The Mazda 3 V's steering offers a hydraulic power-assist steering system, mated to a telescopic-adjustable steering wheel that one can move forward or backward. One of the most responsive steering systems observed by the author, it is interesting to note that when the car is in motion, even the slightest move of the steering wheel to the left or right was followed by instant movement. However, the only negative thing about the steering was that there was no tilt feature.
Much like its "R"-spec brother, the V's suspension features McPherson struts in front with a distinctive four-point plastic-mounting system to achieve low noise vibration and harshness (NVH). On the other hand, the rear suspension features a multi-link layout with the springs separate from the dampers, a set-up commonly used in high-end cars.
With this setup, the Mazda 3 V felt very refined, being taut but not floaty and with very minimal NVH, especially when crossing the potholes and road irregularities of the EDSA-Shaw underpass. Also, the car takes corners pretty well but the tires (Continental 205/55R16tires) tended to squeal during hard, high-speed, sudden turning maneuvers.
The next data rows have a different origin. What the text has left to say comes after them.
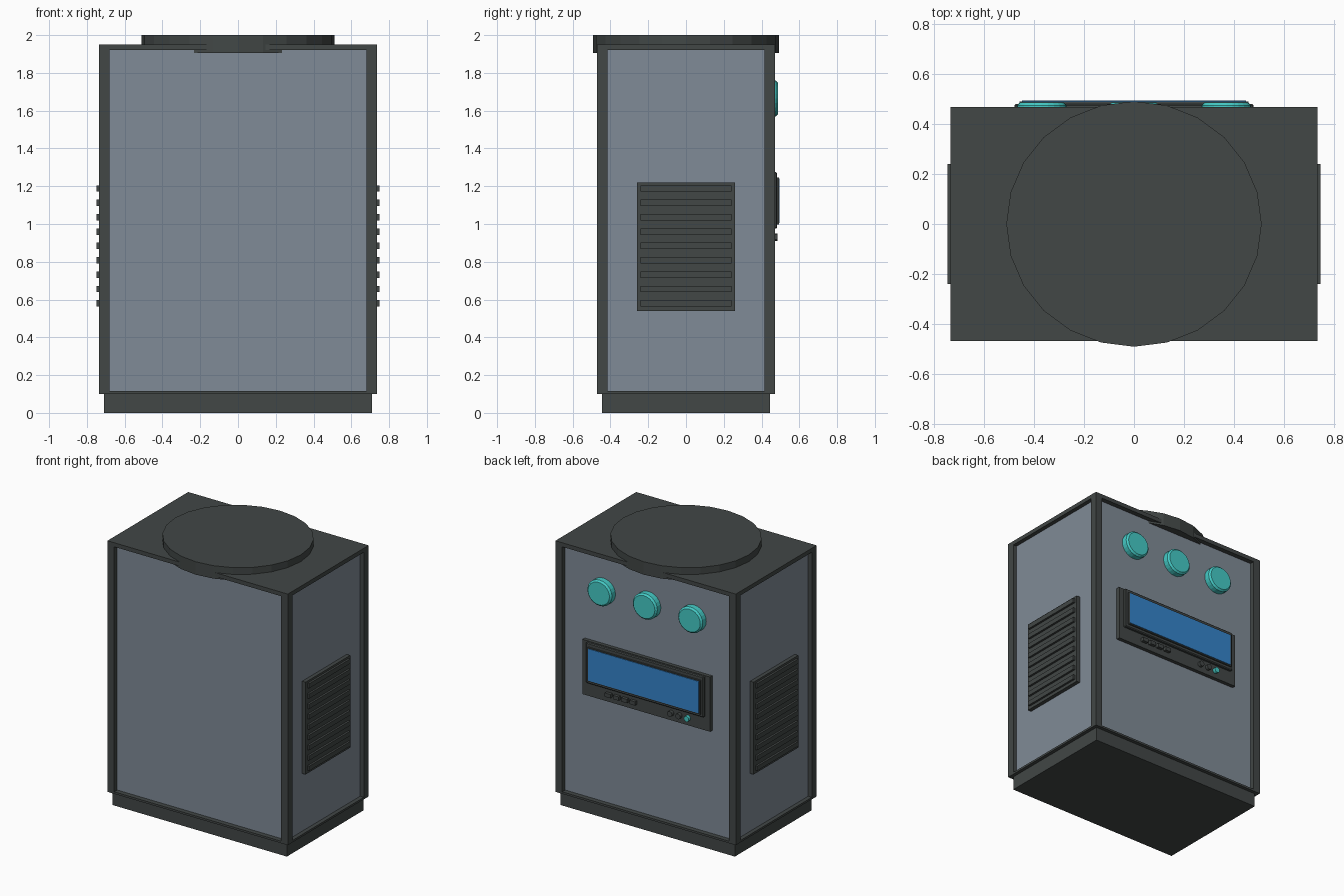
import bpy, math

cube = bpy.data.objects.get("Cube")
if cube:
    bpy.data.objects.remove(cube, do_unlink=True)


def material(name, rgb):
    m = bpy.data.materials.new(name)
    m.use_nodes = True
    color = (*rgb, 1)
    m.diffuse_color = color
    m.node_tree.nodes["Principled BSDF"].inputs["Base Color"].default_value = color
    return m


DARK = material("dark_metal", (0.054, 0.063, 0.061))
GREY = material("blue_grey_panel", (0.216, 0.258, 0.308))
TEAL = material("teal_plastic", (0.06, 0.6, 0.57))
BLUE = material("blue_glass", (0.036, 0.23, 0.6))


def finish(name, mat, bevel=0):
    ob = bpy.context.object
    ob.name = ob.data.name = name
    ob.data.materials.append(mat)
    bpy.ops.object.transform_apply(location=False, rotation=True, scale=True)
    if bevel:
        mod = ob.modifiers.new("bevel", "BEVEL")
        mod.width, mod.segments = bevel, 1
        mod.limit_method, mod.angle_limit = "ANGLE", math.radians(40)
    return ob


def box(name, mat, x, y, z, bevel=0):
    """Box from (low, high) pairs along each axis."""
    spans = (x, y, z)
    bpy.ops.mesh.primitive_cube_add(size=1, location=[(a + b) / 2 for a, b in spans])
    bpy.context.object.scale = [b - a for a, b in spans]
    return finish(name, mat, bevel)


def back_disc(name, mat, x, z, radius, y, squash=1, bevel=0):
    """Round part whose axis runs along y."""
    bpy.ops.mesh.primitive_cylinder_add(
        vertices=24, radius=radius, depth=y[1] - y[0],
        location=(x, (y[0] + y[1]) / 2, z), rotation=(math.pi / 2, 0, 0))
    bpy.context.object.scale = (1, squash, 1)
    return finish(name, mat, bevel)


W, D = 0.735, 0.47          # half width and half depth of the frame
POST = 0.055                # post thickness
LOW, HIGH = 0.1, 1.95       # frame bottom and top

# Plinth, panelled core, cap and bottom rail
box("plinth", DARK, (-0.71, 0.71), (-0.445, 0.445), (0, LOW))
box("body_panels", GREY, (-0.705, 0.705), (-0.435, 0.435), (0.105, 1.93))
box("top_cap", DARK, (-W, W), (-D, D), (1.92, HIGH))
box("bottom_rail", DARK, (-W, W), (-D, D), (LOW, 0.115))

# Corner posts
for sx, side in ((-1, "right"), (1, "left")):
    for sy, end in ((-1, "front"), (1, "back")):
        xs = sorted((sx * W, sx * (W - POST)))
        ys = sorted((sy * D, sy * (D - POST)))
        box(f"{end}_{side}_post", DARK, xs, ys, (LOW, HIGH))

# Round lid
bpy.ops.mesh.primitive_cylinder_add(vertices=24, radius=1, depth=0.095,
                                    location=(0, 0, 1.9525))
bpy.context.object.scale = (0.512, 0.492, 1)
finish("round_lid", DARK)

# Side vents with slats
for s, side in ((-1, "right"), (1, "left")):
    box(f"{side}_vent_plate", DARK, sorted((s * 0.69, s * 0.733)),
        (-0.26, 0.26), (0.54, 1.22))
    for i in range(9):
        z = 0.58 + i * 0.076
        box(f"{side}_vent_slat_{i + 1}", DARK, sorted((s * 0.72, s * 0.748)),
            (-0.24, 0.24), (z - 0.017, z + 0.017))

# Round knobs on the back
for i in range(3):
    back_disc(f"knob_{i + 1}", TEAL, 0.37 * (1 - i), 1.665, 0.1,
              (0.42, 0.488), squash=0.95, bevel=0.012)

# Control panel and screen
box("control_plate", DARK, (-0.52, 0.52), (0.42, 0.462), (0.875, 1.278))
box("screen_bezel", DARK, (-0.48, 0.48), (0.45, 0.482), (0.975, 1.275), 0.006)
box("screen_frame", DARK, (-0.46, 0.46), (0.47, 0.492), (0.997, 1.247))
box("screen", BLUE, (-0.45, 0.45), (0.488, 0.496), (1.005, 1.24))

# Small buttons below the screen
for i in range(4):
    x = 0.3 - i * 0.067
    box(f"square_button_{i + 1}", DARK, (x - 0.023, x + 0.023),
        (0.45, 0.485), (0.917, 0.945))
for i in range(3):
    back_disc(f"round_button_{i + 1}", TEAL if i == 2 else DARK,
              -0.205 - i * 0.068, 0.93, 0.02, (0.45, 0.485))
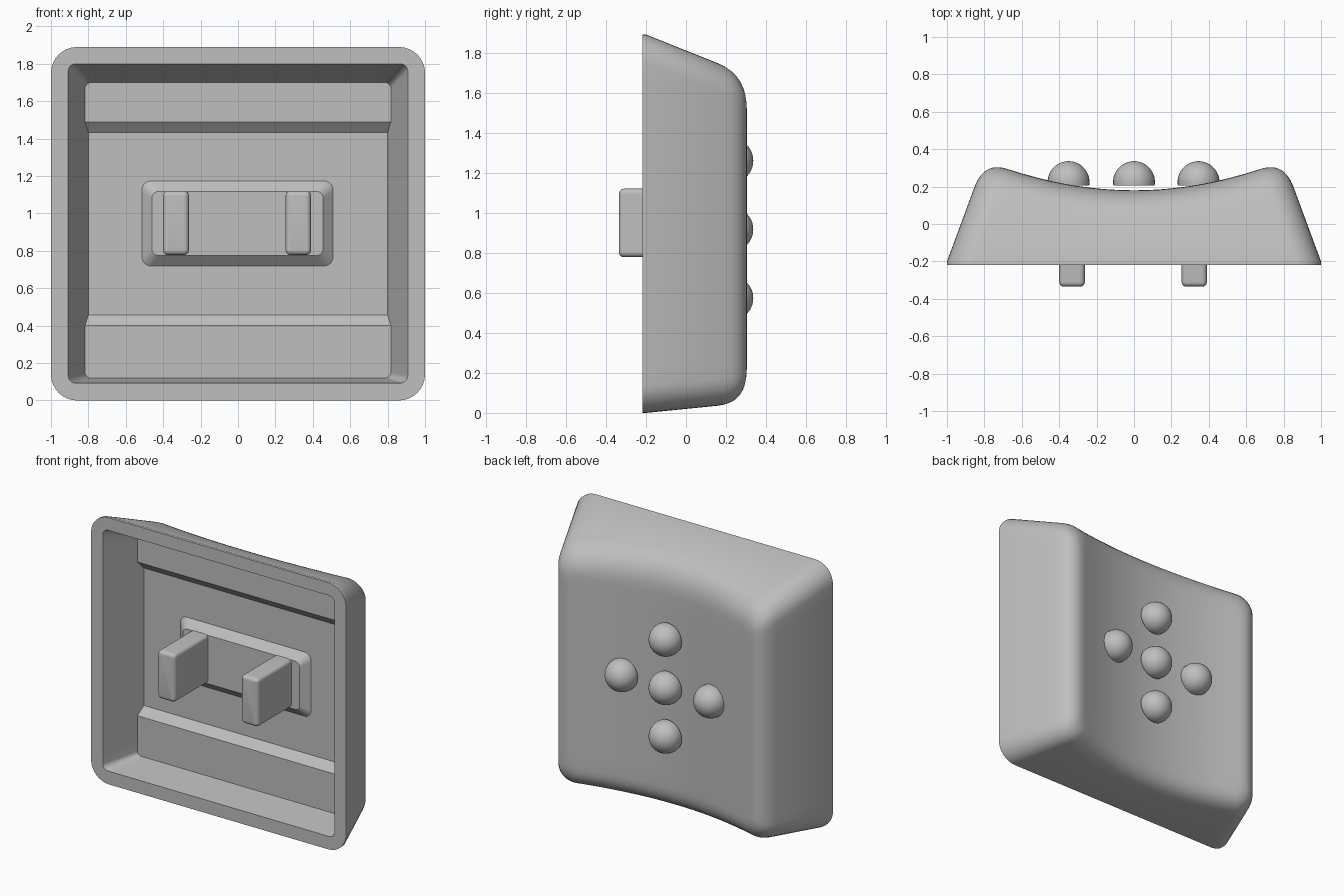
import bpy, bmesh, math
from mathutils import Vector

if "Cube" in bpy.data.objects:
    bpy.data.objects.remove(bpy.data.objects["Cube"])

grey = bpy.data.materials.new("light_grey")
grey.diffuse_color = (0.52, 0.52, 0.52, 1)
grey.use_nodes = True
grey.node_tree.nodes["Principled BSDF"].inputs["Base Color"].default_value = grey.diffuse_color


def finish(name, bm, angle=35):
    bmesh.ops.recalc_face_normals(bm, faces=bm.faces)
    me = bpy.data.meshes.new(name)
    bm.to_mesh(me)
    bm.free()
    me.materials.append(grey)
    ob = bpy.data.objects.new(name, me)
    bpy.context.collection.objects.link(ob)
    bpy.ops.object.select_all(action='DESELECT')
    ob.select_set(True)
    bpy.context.view_layer.objects.active = ob
    bpy.ops.object.shade_smooth_by_angle(angle=math.radians(angle))
    return ob


def rect(x0, x1, z0, z1, r, y, arc=8, side=20):
    """Rounded rectangle loop in the xz plane."""
    corners = [(x1 - r, z1 - r, 0), (x0 + r, z1 - r, 90),
               (x0 + r, z0 + r, 180), (x1 - r, z0 + r, 270)]
    arcs = []
    for cx, cz, a in corners:
        arcs.append([Vector((cx + r * math.cos(math.radians(a + 90 * i / arc)), y,
                             cz + r * math.sin(math.radians(a + 90 * i / arc))))
                     for i in range(arc + 1)])
    pts = []
    for k in range(4):
        p, q = arcs[k][-1], arcs[(k + 1) % 4][0]
        pts += arcs[k] + [p.lerp(q, i / side) for i in range(1, side)]
    return pts


def loft(name, rings, cap_start=False, cap_end=True, angle=35):
    bm = bmesh.new()
    loops = [[bm.verts.new(p) for p in ring] for ring in rings]
    n = len(loops[0])
    for a, b in zip(loops, loops[1:]):
        for i in range(n):
            j = (i + 1) % n
            bm.faces.new((a[i], a[j], b[j], b[i]))
    if cap_start:
        bm.faces.new(loops[0])
    if cap_end:
        bm.faces.new(loops[-1])
    return finish(name, bm, angle)


def dish(x):
    return 0.18 + x * x / 4


# Cap shell: cavity, rim, tapered walls, rounded edge and dished face
cavity = [rect(-0.80, 0.80, 0.125, 1.68, 0.03, 0.09),
          rect(-0.908, 0.908, 0.093, 1.80, 0.04, -0.218)]
base = rect(-1, 1, 0, 1.89, 0.14, -0.218)
lip = rect(-1, 1, 0, 1.89, 0.14, -0.2)
virtual = rect(-0.815, 0.815, 0.05, 1.69, 0.13, 0.3)
inner = rect(-0.665, 0.665, 0.19, 1.55, 0.05, 0)
edge, low = [], []
for p, q in zip(lip, virtual):
    y = 0.3
    for _ in range(8):
        e = p.lerp(q, (y + 0.2) / 0.5)
        y = dish(e.x)
    edge.append(p.lerp(q, (y + 0.2) / 0.5))
    low.append(p.lerp(q, (y - 0.14 + 0.2) / 0.5))
for p in inner:
    p.y = dish(p.x)
rounding = []
for s in range(9):
    t = s / 8
    rounding.append([a * (1 - t) ** 2 + e * 2 * t * (1 - t) + b * t * t
                     for a, e, b in zip(low, edge, inner)])
face = []
for k in range(1, 9):
    s = 1 - k / 8 * 0.995
    face.append([Vector((p.x * s, dish(p.x * s), 0.87 + (p.z - 0.87) * s)) for p in inner])
loft("cap_shell", cavity + [base, lip] + rounding + face, cap_start=True)


# Shallow shelves along the top and bottom of the cavity
def shelf(name, profile):
    bm = bmesh.new()
    ends = [[bm.verts.new((x, y, z)) for y, z in profile] for x in (-0.818, 0.818)]
    n = len(profile)
    for i in range(n):
        j = (i + 1) % n
        bm.faces.new((ends[0][i], ends[0][j], ends[1][j], ends[1][i]))
    for e in ends:
        bm.faces.new(e)
    finish(name, bm, 20)


shelf("lower_shelf", [(0.04, 0.118), (0.04, 0.40), (0.092, 0.46), (0.092, 0.118)])
shelf("upper_shelf", [(0.04, 1.70), (0.04, 1.49), (0.092, 1.43), (0.092, 1.70)])

# Raised mounting pad
loft("mounting_pad", [rect(-0.515, 0.51, 0.718, 1.175, 0.05, 0.091),
                      rect(-0.46, 0.455, 0.775, 1.118, 0.035, 0.04)], angle=25)

# Two clip stems
for name, x0, x1 in (("left_stem", -0.40, -0.263), ("right_stem", 0.255, 0.39)):
    rings = [rect(x0, x1, 0.778, 1.12, 0.025, 0.06)]
    for i in range(6):
        a = math.radians(18 * i)
        d = 0.025 * (1 - math.cos(a))
        rings.append(rect(x0 + d, x1 - d, 0.778 + d, 1.12 - d, 0.026 - d,
                          -0.31 - 0.025 * math.sin(a)))
    loft(name, rings)

# Five domed bumps in a cross
for name, x, z in (("middle", 0, 0.917), ("left", -0.35, 0.917), ("right", 0.345, 0.917),
                   ("upper", 0, 1.26), ("lower", 0, 0.573)):
    rings = []
    for i in range(13):
        a = math.radians(-10 + 99.5 * i / 12)
        rings.append([Vector((x + 0.112 * math.cos(a) * math.cos(u), 0.224 + 0.112 * math.sin(a),
                              z + 0.112 * math.cos(a) * math.sin(u)))
                      for u in (math.tau * k / 32 for k in range(32))])
    loft(name + "_bump", rings, cap_start=True)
The car's brakes felt incredibly good, even when slowing down from triple digit speeds. The car's standard ABS (with electronic brakeforce distribution and brake assist), along with its ventilated disc brakes (front) and solid rear disc brakes (rear) made stopping as enjoyable as accelerating/speeding with very minimal fade.
Fun outside and inside
The exterior layout of the Mazda 3 reminds car aficionados of the current model Ford Focus and the rotary-powered Mazda RX-8, thanks to sleek, dynamic lines and bold flaring, evidence of its sporty heritage. The aforementioned styling cues also make the car an attention-grabber, even in playgrounds of the rich and famous (such as Greenbelt 3's parking lot). But what makes the "V" stand out from its "R" and "S" brethren is its own distinct bumper design and a five-point honeycomb grill with integrated foglamps.
But if the interior is sure to make you go "Ooohh", the interior is sure to make you go "Aaahh." A distinctly European character can be seen in the design of the quarter panel glass, the dashboard, the seats and the dashboard gauge cluster arrangement and layout. The quarter panel glass design is reminiscent of the Volvo S40 (another one of the Mazda 3's design inspirations), while the dashboard reminds you of the E46 BMW 3-Series, but with far more plastic trim. The fabric and color of the seats accentuate the interior and provide comfortable seating for five, while the power-assisted locks require a manual pull or push of the driver's side lock to lock/unlock all four doors, a "low-tech" feature in such a technology-laden car.
The radio features a six-compact disc system, along with 12 preset FM stations, six preset AM stations, volume/toggle switches on the steering wheel and amber illumination, but needs to do away with the said amber lighting. To the author, amber lighting is too dull and it would be far better if the lighting were of a green or blue color. The airconditioning system and circular aircon vents provide instant rushes of cold air, but takes awhile to provide it. The aforementioned dashboard gauge cluster reminds you of the 1980s Opel cars, but like the radio, the gauges can do away with the amber illumination.
For passengers who love to drink in the car, cupholders and space providers galore give more than ample places to put drinks and what-have-you anywhere within the interior. And if that's not enough, a BIG glove compartment provides space for (literally) an arm, a leg, a .45 caliber pistol, or maybe even a big stash of cash. Metal plated strips on the driver and front passenger side sills of the car provide an instant sporty look upon entry, but the sills are so wide ladies who wear high or stiletto heels can bang the sharp rear ends of their shoes on the strips and scratch them.
Despite the carpeting and power lock snafus, along with issues about amber illumination and the lack of an additional gear, PhP 795,000 seems to be money well spent in investing in a car that has a solid sports heritage, a lively engine and design cues that prompted the Car of The Year Awards Group, Inc. (CAGI) to bestow upon it the award for "Best Overall Design". The author can only wonder how he can budget Php 795,000 over two to three years to acquire the Mazda 3.